(a) The board of trustees of each school district shall limit redundant requests for information and the number and length of written reports that a classroom teacher is required to prepare. A classroom teacher may not be required to prepare any written information other than:
(1) any report concerning the health, safety, or welfare of a student;
(2) a report of a student's grade on an assignment or examination;
(3) a report of a student's academic progress in a class or course;
(4) a report of a student's grades at the end of each grade reporting period;
(5) a textbook report;
(6) a unit or weekly lesson plan that outlines, in a brief and general manner, the information to be presented during each period at the secondary level or in each subject or topic at the elementary level;
(7) an attendance report;
(8) any report required for accreditation review;
(9) any information required by a school district that relates to a complaint, grievance, or actual or potential litigation and that requires the classroom teacher's involvement; or
(10) any information specifically required by law, rule, or regulation.
(b) The board of trustees shall review paperwork requirements imposed on classroom teachers and shall transfer to existing non-instructional staff a reporting task that can reasonably be accomplished by that staff.
(c) This section does not preclude a school district from collecting essential information, in addition to information specified under Subsection (a), from a classroom teacher on agreement between the classroom teacher and the district.
I can tell you that during the 10-year span from 2003 until I retired in 2013, I lived through repeated violations of this Texas law. I believe most, if not all, Texas teachers would say the same, even today. Now there is legal precedence regarding this Texas law. I first read about Ysleta ISD and Commissioner of Education v. Edith Porter, Jennifer Adams, and Rita Vasquez Appeal from 261st District Court of Travis County (memorandum opinion by Chief Justice Rogelio Valdez) on the Texas AFT web site.
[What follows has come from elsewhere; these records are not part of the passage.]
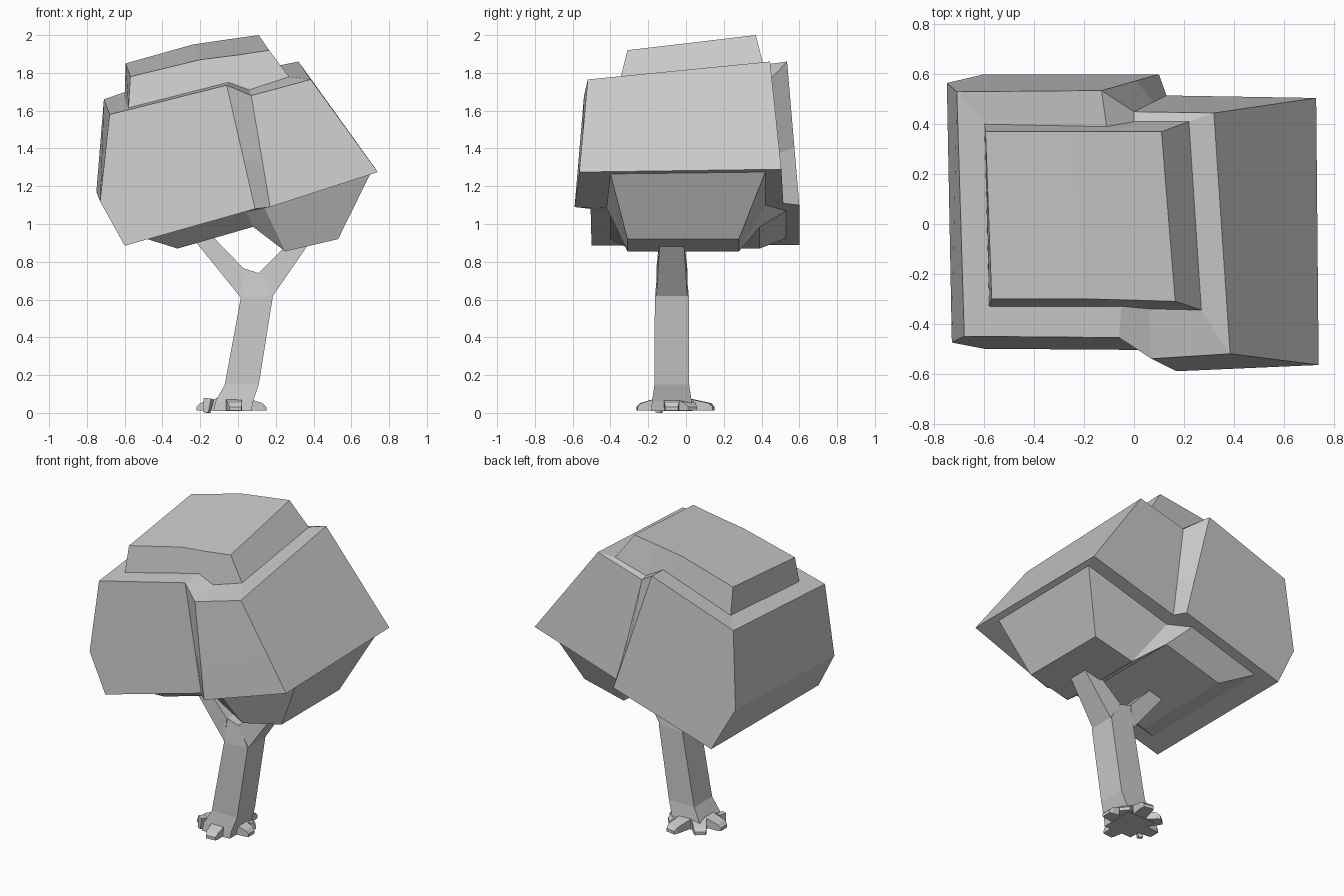
import bpy, bmesh, math
from mathutils import Vector, Matrix

cube = bpy.data.objects.get("Cube")
if cube:
    bpy.data.objects.remove(cube)

grey = bpy.data.materials.new("plain grey")
grey.use_nodes = True
COLOUR = (0.6, 0.6, 0.6, 1)
grey.diffuse_color = COLOUR
grey.node_tree.nodes["Principled BSDF"].inputs["Base Color"].default_value = COLOUR


def finish(name, bm):
    bmesh.ops.recalc_face_normals(bm, faces=bm.faces)
    mesh = bpy.data.meshes.new(name)
    bm.to_mesh(mesh)
    bm.free()
    mesh.materials.append(grey)
    obj = bpy.data.objects.new(name, mesh)
    bpy.context.collection.objects.link(obj)
    return obj


def loft(bm, rings):
    """Join rings of equal length with quads; return the vertex rings."""
    loops = [[bm.verts.new(p) for p in ring] for ring in rings]
    for a, b in zip(loops, loops[1:]):
        for i in range(len(a)):
            j = (i + 1) % len(a)
            bm.faces.new((a[i], a[j], b[j], b[i]))
    return loops


# Crown: each ring runs along the front from -x to +x, then back again
cap_top = [(-.57, -.3, 1.78), (-.2, -.3, 1.87), (0, -.305, 1.895), (.165, -.31, 1.92),
           (.11, .37, 2), (-.05, .37, 1.978), (-.24, .37, 1.95), (-.595, .37, 1.85)]
cap_base = [(-.58, -.33, 1.615), (-.05, -.33, 1.75), (.06, -.34, 1.71), (.27, -.345, 1.78),
            (.22, .41, 1.84), (0, .41, 1.78), (-.11, .39, 1.84), (-.6, .4, 1.68)]
shoulder = [(-.68, -.45, 1.58), (-.06, -.455, 1.735), (.07, -.54, 1.68), (.385, -.52, 1.765),
            (.32, .445, 1.86), (0, .45, 1.77), (-.13, .535, 1.86), (-.71, .53, 1.66)]
rim = [(-.6, -.5, .885), (.09, -.505, 1.08), (.17, -.59, 1.09), (.74, -.565, 1.275),
       (.73, .505, 1.29), (.13, .515, 1.11), (.1, .6, 1.1), (-.6, .6, .89)]
inset = [(-.48, -.4, .92), (.04, -.4, 1.065), (.14, -.42, 1.085), (.7, -.4, 1.265),
         (.7, .42, 1.275), (.1, .42, 1.1), (0, .53, 1.07), (-.48, .53, .925)]
underside = [(-.32, -.3, .87), (.08, -.3, .985), (.25, -.31, .855), (.53, -.31, .92),
             (.53, .28, .92), (.25, .28, .855), (.08, .39, .985), (-.32, .39, .87)]
# The outer -x wall bulges at mid height
belly = [Vector(s).lerp(Vector(r), .6) for s, r in zip(shoulder, rim)]
belly[0], belly[7] = (-.73, -.475, 1.12), (-.75, .565, 1.17)

bm = bmesh.new()
loops = loft(bm, [cap_top, cap_base, shoulder, belly, rim, inset, underside])
for end in (loops[0], loops[-1]):
    for i in range(3):
        bm.faces.new((end[i], end[i + 1], end[6 - i], end[7 - i]))
finish("leaf_crown", bm)

# Trunk: square sections, given as left x, right x, z and half depth
MID_Y = -.075


def section(left, right, z_left, z_right, half):
    return [(left, MID_Y - half, z_left), (right, MID_Y - half, z_right),
            (right, MID_Y + half, z_right), (left, MID_Y + half, z_left)]


def limb(name, sections):
    bm = bmesh.new()
    loops = loft(bm, [section(*s) for s in sections])
    bm.faces.new(loops[0])
    bm.faces.new(loops[-1])
    return finish(name, bm)


limb("trunk", [(-.13, .07, .01, .01, .11), (-.12, .08, .06, .06, .105),
               (-.07, .11, .15, .15, .092), (.015, .185, .61, .62, .09),
               (.03, .11, .765, .74, .075)])
limb("branch_right", [(.015, .03, .61, .765, .082), (-.26, -.15, .95, .95, .063)])
limb("branch_left", [(.11, .185, .74, .62, .082), (.28, .385, .91, .91, .063)])


# Roots: tapered blocks pointing outward from the trunk base
def root(name, angle, start, length, width, height):
    bm = bmesh.new()
    end = start + length
    rings = []
    for x, w, top in ((start, width, height), (end - .02, width * .85, height * .65),
                      (end, width * .7, height * .4)):
        rings.append([(x, -w / 2, .012), (x, w / 2, .012), (x, w / 2, top), (x, -w / 2, top)])
    loops = loft(bm, rings)
    bm.faces.new(loops[0])
    bm.faces.new(loops[-1])
    turn = Matrix.Translation((-.03, MID_Y, 0)) @ Matrix.Rotation(math.radians(angle), 4, 'Z')
    bmesh.ops.transform(bm, matrix=turn, verts=bm.verts)
    finish(name, bm)


for name, angle, start, length in (("root_left", 0, .07, .11), ("root_front", -85, .07, .115),
                                   ("root_right", 180, .07, .12), ("root_back", 80, .07, .155),
                                   ("root_back_left", 40, .07, .1),
                                   ("root_back_right", 130, .07, .12)):
    root(name, angle, start, length, .09, .08)

# Small upright twig beside the roots
bpy.ops.mesh.primitive_cone_add(vertices=4, radius1=.02, radius2=.03, depth=.075,
                                location=(-.16, -.14, .0385), rotation=(0, .15, .4))
twig = bpy.context.object
twig.name = "root_twig"
twig.data.materials.append(grey)
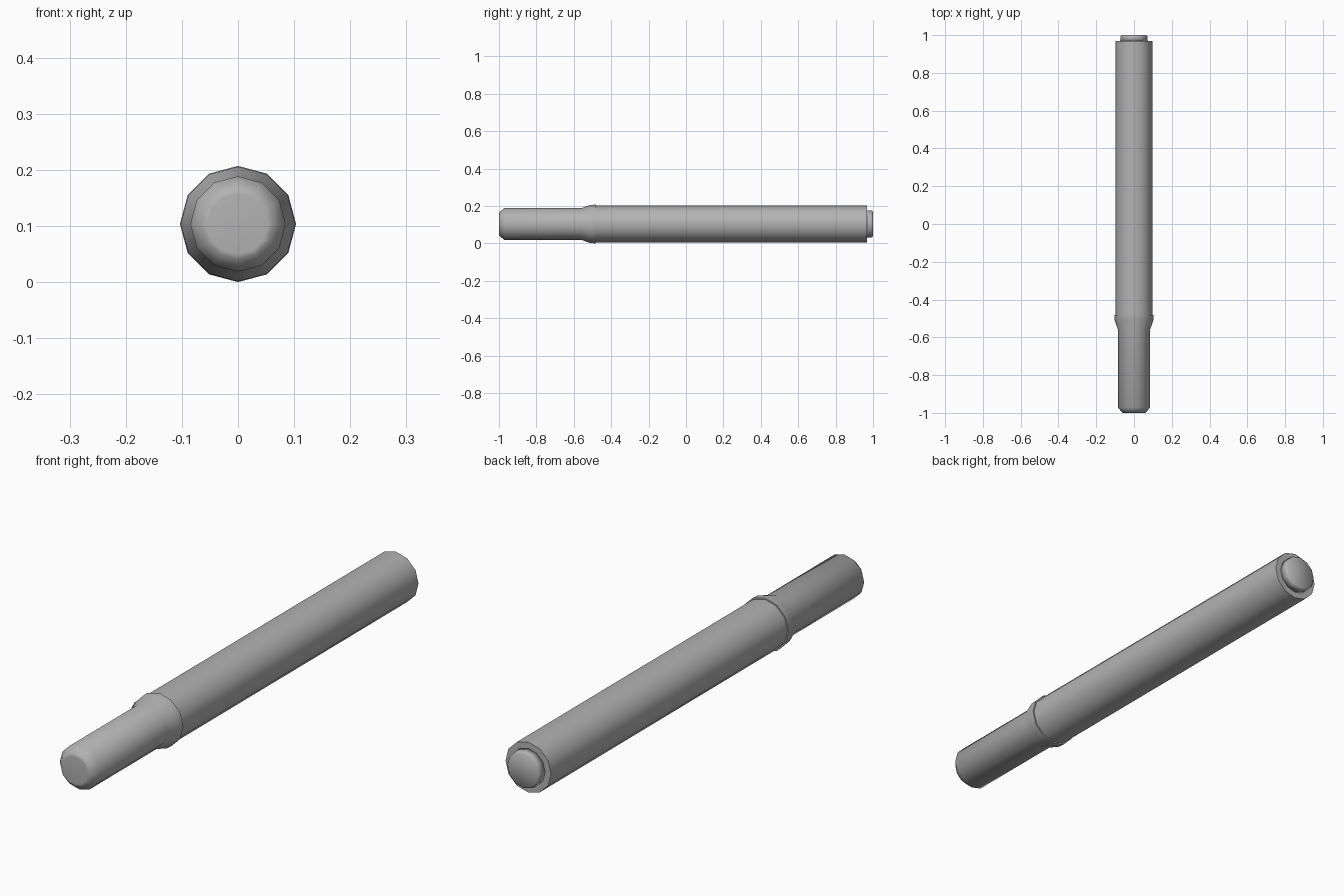
import bpy, bmesh, math

if "Cube" in bpy.data.objects:
    bpy.data.objects.remove(bpy.data.objects["Cube"])

SIDES = 12
CENTRE_Z = 0.1035

grey = bpy.data.materials.new("dark_grey")
grey.diffuse_color = (0.45, 0.45, 0.45, 1)
grey.use_nodes = True
grey.node_tree.nodes["Principled BSDF"].inputs["Base Color"].default_value = grey.diffuse_color


def lathe(name, profile, angle=40):
    """Revolve (y, radius) points about the long axis and cap both ends."""
    bm = bmesh.new()
    rings = []
    for y, r in profile:
        ring = []
        for i in range(SIDES):
            a = 2 * math.pi * i / SIDES
            ring.append(bm.verts.new((r * math.sin(a), y, CENTRE_Z + r * math.cos(a))))
        rings.append(ring)
    for a, b in zip(rings, rings[1:]):
        for i in range(SIDES):
            j = (i + 1) % SIDES
            bm.faces.new((a[i], a[j], b[j], b[i]))
    bm.faces.new(rings[0])
    bm.faces.new(rings[-1])
    bmesh.ops.recalc_face_normals(bm, faces=bm.faces)
    mesh = bpy.data.meshes.new(name)
    bm.to_mesh(mesh)
    bm.free()
    mesh.materials.append(grey)
    obj = bpy.data.objects.new(name, mesh)
    bpy.context.collection.objects.link(obj)
    bpy.ops.object.select_all(action='DESELECT')
    obj.select_set(True)
    bpy.context.view_layer.objects.active = obj
    bpy.ops.object.shade_smooth_by_angle(angle=math.radians(angle))
    return obj


# Narrow front section with chamfered tip and flared collar
lathe("front_grip", [(-1.0, 0.054), (-0.999, 0.062), (-0.972, 0.085), (-0.56, 0.085),
                     (-0.51, 0.102), (-0.483, 0.1035)], 60)

# Long main tube
lathe("main_tube", [(-0.483, 0.098), (0.968, 0.098)])

# Rounded button at the back end, smooth all over
lathe("end_button", [(0.968, 0.073), (0.995, 0.071), (1.0, 0.066)], 180)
The school district and the Commissioner of Education filed the appeal of the trial court’s judgment. Chief Justice Valdez rendered his decision, which affirmed the trial court’s judgment, April 13, 2015.
Look above at item number six regarding lesson plans. In this recent case, the appeals court affirmed that a school district may only require a teacher to “produce in writing what is listed in the statute.” As the Texas AFT web site reports from court documents: The phrase, “information to be presented,” is intended to prohibit school districts from requiring lesson plans that contain anything other than an outline, which is brief and general, of the information that a teacher plans to teach during a particular class period and the activities the students will do in order to learn the subject matter.
The court further ruled that certain information, because it is not information taught to students could NOT be required:
2. Differentiated activities and/or modifications for special populations
3. Cognitive level
Administrators can require that teachers use a lesson plan template and that they include the resources the students will use. Teachers can also be required to include TEKS and TAKS objectives; however, teachers may only be required to reference the objectives not to write them out.
Texas’ Paper Reduction Act clearly reads that it is the duty of the board of trustees to make sure this law is not violated. Does your school board abide by this law?
NOTE: You can read Chief Justice Valdez’s decision in its entirety at http://law.justia.com/cases/texas/thirteenth-court-of-appeals/2015/13-13-00409-cv.html
Chris Ardis retired in May of 2013 following a 29-year teaching career. She now helps companies with their business communications and also works for a McAllen-based alternative certification program. Chris can be reached at email@example.com.